As with other sectors, the future shape of the fleet will depend on green fuel choices.

Skjong says owners are not 100% clear on which technology to choose: “This adds complexity to the decision-making process, as the owners will not only need to find financing from an already tight market but also ensure they choose correctly when future-proofing vessels.”

The analyst sees a role for shipping in oil and gas, even 30 years from now. From a macro perspective, no reputable future scenarios and forecasts exclude fossil fuels from the energy mix in the foreseeable future, he argues.

“The simple fact that the world’s energy demand continues to increase persists, regardless of any amount of European political ambitions announcing otherwise, and a significant part of that demand must come from offshore resource,” Skjong says. “More to the point for the OSV owners, we now see additional OSV segments develop as offshore renewable energy is set to grow to new heights.”

This creates strong vessel demand in addition to, not instead of, oil and gas activity.

Talmo sees returns higher now in oil and gas than for offshore wind.

“Vessels which have found utilisation work in offshore wind are now likely to head back to oil and gas due to rate differentiation. This will again lead to reduced availability in offshore wind and probably lead to rate increases in this market,” she predicts.

Day agrees: “When vessels are in high demand, the oil majors’ pockets tend to be bigger and deeper and more aggressive than anything the renewables market can compete with.”

Owners such as North Star Shipping, Rem Offshore, Olympic Subsea, GC Rieber, Marco Polo and Edison Chouest have all placed orders for commissioning/service operation vessels for wind farms.

But until these are available, there are opportunities for OSVs. Saestad says the AHTS market hit record highs last summer as five ships were used for the Hywind Tampen floating wind farm.

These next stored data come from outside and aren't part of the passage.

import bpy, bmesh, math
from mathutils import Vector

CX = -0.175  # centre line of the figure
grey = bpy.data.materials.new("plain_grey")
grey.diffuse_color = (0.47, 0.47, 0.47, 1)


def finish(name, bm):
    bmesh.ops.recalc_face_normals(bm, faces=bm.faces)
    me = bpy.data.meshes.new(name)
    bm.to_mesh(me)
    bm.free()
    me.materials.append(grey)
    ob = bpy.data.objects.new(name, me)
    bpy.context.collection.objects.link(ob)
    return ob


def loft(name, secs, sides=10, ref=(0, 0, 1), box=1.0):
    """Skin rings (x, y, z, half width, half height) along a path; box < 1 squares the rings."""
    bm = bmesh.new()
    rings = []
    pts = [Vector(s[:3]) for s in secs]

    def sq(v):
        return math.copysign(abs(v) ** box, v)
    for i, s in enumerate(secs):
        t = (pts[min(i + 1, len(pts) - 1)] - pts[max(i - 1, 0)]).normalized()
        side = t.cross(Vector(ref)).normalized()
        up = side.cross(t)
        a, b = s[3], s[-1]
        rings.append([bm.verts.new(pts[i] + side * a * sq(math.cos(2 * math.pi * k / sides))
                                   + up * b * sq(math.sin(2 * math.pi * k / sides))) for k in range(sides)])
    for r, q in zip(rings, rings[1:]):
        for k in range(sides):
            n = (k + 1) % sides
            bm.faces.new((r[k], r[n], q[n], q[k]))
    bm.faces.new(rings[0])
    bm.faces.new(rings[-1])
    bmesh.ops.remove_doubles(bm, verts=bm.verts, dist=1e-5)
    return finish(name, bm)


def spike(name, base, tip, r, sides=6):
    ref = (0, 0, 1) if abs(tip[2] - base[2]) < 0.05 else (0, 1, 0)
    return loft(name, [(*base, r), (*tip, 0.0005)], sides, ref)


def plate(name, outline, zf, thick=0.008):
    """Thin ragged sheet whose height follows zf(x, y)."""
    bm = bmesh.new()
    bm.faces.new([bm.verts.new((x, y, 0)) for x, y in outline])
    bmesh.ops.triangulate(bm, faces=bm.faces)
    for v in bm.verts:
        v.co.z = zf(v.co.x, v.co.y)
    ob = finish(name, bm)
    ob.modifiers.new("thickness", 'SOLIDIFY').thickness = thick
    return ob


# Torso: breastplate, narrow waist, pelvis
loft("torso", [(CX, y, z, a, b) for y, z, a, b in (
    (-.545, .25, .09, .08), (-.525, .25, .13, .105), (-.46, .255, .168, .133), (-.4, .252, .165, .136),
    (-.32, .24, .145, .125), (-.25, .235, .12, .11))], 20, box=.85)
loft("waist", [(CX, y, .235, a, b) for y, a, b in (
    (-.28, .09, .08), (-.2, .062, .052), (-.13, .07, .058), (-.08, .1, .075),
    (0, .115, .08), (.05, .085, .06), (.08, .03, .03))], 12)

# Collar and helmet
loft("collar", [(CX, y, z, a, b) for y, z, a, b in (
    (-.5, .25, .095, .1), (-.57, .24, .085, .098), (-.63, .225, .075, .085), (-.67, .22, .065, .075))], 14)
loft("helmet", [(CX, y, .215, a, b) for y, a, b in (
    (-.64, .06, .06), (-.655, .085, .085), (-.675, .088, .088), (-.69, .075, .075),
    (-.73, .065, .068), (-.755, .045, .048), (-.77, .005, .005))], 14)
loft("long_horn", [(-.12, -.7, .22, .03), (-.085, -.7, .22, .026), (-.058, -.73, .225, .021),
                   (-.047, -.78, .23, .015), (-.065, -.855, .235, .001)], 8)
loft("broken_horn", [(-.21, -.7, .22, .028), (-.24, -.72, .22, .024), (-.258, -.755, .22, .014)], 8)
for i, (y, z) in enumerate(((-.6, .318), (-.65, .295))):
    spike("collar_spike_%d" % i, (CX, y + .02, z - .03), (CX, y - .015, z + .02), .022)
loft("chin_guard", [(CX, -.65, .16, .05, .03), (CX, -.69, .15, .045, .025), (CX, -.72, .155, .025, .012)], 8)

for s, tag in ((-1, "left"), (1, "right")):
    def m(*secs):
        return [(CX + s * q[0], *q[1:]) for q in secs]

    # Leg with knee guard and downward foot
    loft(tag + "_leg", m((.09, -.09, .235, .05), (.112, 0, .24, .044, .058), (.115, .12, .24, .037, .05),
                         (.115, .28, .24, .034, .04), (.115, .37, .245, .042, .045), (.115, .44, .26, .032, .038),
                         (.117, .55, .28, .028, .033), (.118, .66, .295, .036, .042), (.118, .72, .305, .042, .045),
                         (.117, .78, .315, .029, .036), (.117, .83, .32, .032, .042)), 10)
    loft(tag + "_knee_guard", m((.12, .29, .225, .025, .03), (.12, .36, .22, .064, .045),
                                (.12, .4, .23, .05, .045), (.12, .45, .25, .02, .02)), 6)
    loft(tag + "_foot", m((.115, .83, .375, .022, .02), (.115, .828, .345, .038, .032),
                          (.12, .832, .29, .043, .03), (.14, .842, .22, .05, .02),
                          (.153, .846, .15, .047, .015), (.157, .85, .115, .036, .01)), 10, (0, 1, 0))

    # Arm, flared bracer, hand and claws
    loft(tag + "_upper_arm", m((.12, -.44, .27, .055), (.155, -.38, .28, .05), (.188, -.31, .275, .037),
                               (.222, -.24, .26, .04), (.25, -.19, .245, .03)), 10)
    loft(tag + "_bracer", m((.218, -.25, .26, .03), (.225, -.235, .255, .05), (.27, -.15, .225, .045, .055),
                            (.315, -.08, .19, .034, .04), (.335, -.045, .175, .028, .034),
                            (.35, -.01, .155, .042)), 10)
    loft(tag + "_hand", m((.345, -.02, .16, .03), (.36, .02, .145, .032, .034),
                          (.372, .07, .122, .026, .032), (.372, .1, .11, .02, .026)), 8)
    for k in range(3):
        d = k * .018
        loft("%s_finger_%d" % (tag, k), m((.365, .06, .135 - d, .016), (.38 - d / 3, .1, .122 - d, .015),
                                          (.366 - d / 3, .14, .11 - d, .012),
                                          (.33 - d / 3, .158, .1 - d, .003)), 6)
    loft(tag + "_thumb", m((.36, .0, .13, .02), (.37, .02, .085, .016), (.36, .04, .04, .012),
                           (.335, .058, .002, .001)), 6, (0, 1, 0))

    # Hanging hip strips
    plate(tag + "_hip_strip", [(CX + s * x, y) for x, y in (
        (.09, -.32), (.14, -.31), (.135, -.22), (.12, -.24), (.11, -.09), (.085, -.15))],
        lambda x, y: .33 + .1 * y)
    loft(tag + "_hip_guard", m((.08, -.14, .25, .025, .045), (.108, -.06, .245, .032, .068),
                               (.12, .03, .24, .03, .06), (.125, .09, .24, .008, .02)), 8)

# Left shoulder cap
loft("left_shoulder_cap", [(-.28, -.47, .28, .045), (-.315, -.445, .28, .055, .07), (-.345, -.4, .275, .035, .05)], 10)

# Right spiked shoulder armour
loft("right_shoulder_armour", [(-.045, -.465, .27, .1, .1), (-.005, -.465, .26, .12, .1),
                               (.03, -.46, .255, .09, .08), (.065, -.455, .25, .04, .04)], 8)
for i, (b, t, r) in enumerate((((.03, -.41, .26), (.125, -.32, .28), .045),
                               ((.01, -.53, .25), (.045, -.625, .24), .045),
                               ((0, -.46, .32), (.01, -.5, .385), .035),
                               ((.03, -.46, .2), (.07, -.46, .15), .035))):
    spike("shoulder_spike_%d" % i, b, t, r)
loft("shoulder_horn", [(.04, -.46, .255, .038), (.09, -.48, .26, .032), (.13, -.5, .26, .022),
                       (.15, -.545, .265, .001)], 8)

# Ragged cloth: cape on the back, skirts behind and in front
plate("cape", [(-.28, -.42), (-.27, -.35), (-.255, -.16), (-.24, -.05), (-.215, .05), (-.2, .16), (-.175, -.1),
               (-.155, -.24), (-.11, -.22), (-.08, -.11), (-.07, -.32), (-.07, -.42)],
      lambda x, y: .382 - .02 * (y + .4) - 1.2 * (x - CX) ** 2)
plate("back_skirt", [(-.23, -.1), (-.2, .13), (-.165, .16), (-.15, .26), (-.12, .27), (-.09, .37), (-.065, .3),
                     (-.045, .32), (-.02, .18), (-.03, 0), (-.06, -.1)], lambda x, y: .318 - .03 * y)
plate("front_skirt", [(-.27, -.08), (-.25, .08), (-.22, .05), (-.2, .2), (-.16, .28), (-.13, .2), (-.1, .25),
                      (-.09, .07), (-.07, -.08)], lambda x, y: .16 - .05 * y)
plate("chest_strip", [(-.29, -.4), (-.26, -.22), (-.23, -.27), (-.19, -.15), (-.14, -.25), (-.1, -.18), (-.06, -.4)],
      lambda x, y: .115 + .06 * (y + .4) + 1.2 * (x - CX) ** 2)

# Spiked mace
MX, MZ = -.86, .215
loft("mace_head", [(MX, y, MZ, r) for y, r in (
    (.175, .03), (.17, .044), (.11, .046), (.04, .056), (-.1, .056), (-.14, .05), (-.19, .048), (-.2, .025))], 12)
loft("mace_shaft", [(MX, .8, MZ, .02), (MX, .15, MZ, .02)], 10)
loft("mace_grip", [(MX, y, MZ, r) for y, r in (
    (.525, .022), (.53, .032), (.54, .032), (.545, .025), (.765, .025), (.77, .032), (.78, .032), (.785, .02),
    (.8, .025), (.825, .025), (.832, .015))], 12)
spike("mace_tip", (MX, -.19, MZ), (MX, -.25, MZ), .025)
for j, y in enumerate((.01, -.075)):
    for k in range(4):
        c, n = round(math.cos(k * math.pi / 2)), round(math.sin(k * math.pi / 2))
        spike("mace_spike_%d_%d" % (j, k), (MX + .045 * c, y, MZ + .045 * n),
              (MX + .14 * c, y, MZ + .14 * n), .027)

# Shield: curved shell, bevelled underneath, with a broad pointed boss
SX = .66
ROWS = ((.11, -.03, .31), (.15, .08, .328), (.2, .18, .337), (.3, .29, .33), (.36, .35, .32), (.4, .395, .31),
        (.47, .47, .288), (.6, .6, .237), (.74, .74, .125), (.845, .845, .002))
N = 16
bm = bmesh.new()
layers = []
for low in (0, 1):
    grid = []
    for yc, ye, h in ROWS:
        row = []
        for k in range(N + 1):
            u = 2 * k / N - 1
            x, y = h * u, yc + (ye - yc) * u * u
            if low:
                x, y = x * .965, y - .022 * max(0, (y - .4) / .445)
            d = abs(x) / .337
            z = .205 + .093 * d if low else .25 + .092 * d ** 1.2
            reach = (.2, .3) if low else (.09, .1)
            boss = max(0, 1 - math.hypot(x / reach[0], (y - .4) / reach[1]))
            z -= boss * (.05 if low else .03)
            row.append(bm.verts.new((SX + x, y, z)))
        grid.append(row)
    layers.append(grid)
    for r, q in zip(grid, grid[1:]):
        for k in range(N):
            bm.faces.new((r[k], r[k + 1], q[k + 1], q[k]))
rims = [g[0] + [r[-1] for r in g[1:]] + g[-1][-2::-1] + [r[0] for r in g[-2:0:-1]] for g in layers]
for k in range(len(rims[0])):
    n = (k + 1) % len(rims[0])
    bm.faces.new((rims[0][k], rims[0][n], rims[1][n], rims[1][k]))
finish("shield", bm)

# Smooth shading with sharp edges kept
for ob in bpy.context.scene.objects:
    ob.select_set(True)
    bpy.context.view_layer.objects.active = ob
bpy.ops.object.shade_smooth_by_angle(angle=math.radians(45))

And Skjong believes wind operations pave the way for a future runway for OSV owners where their knowledge and history of running offshore operations can be used.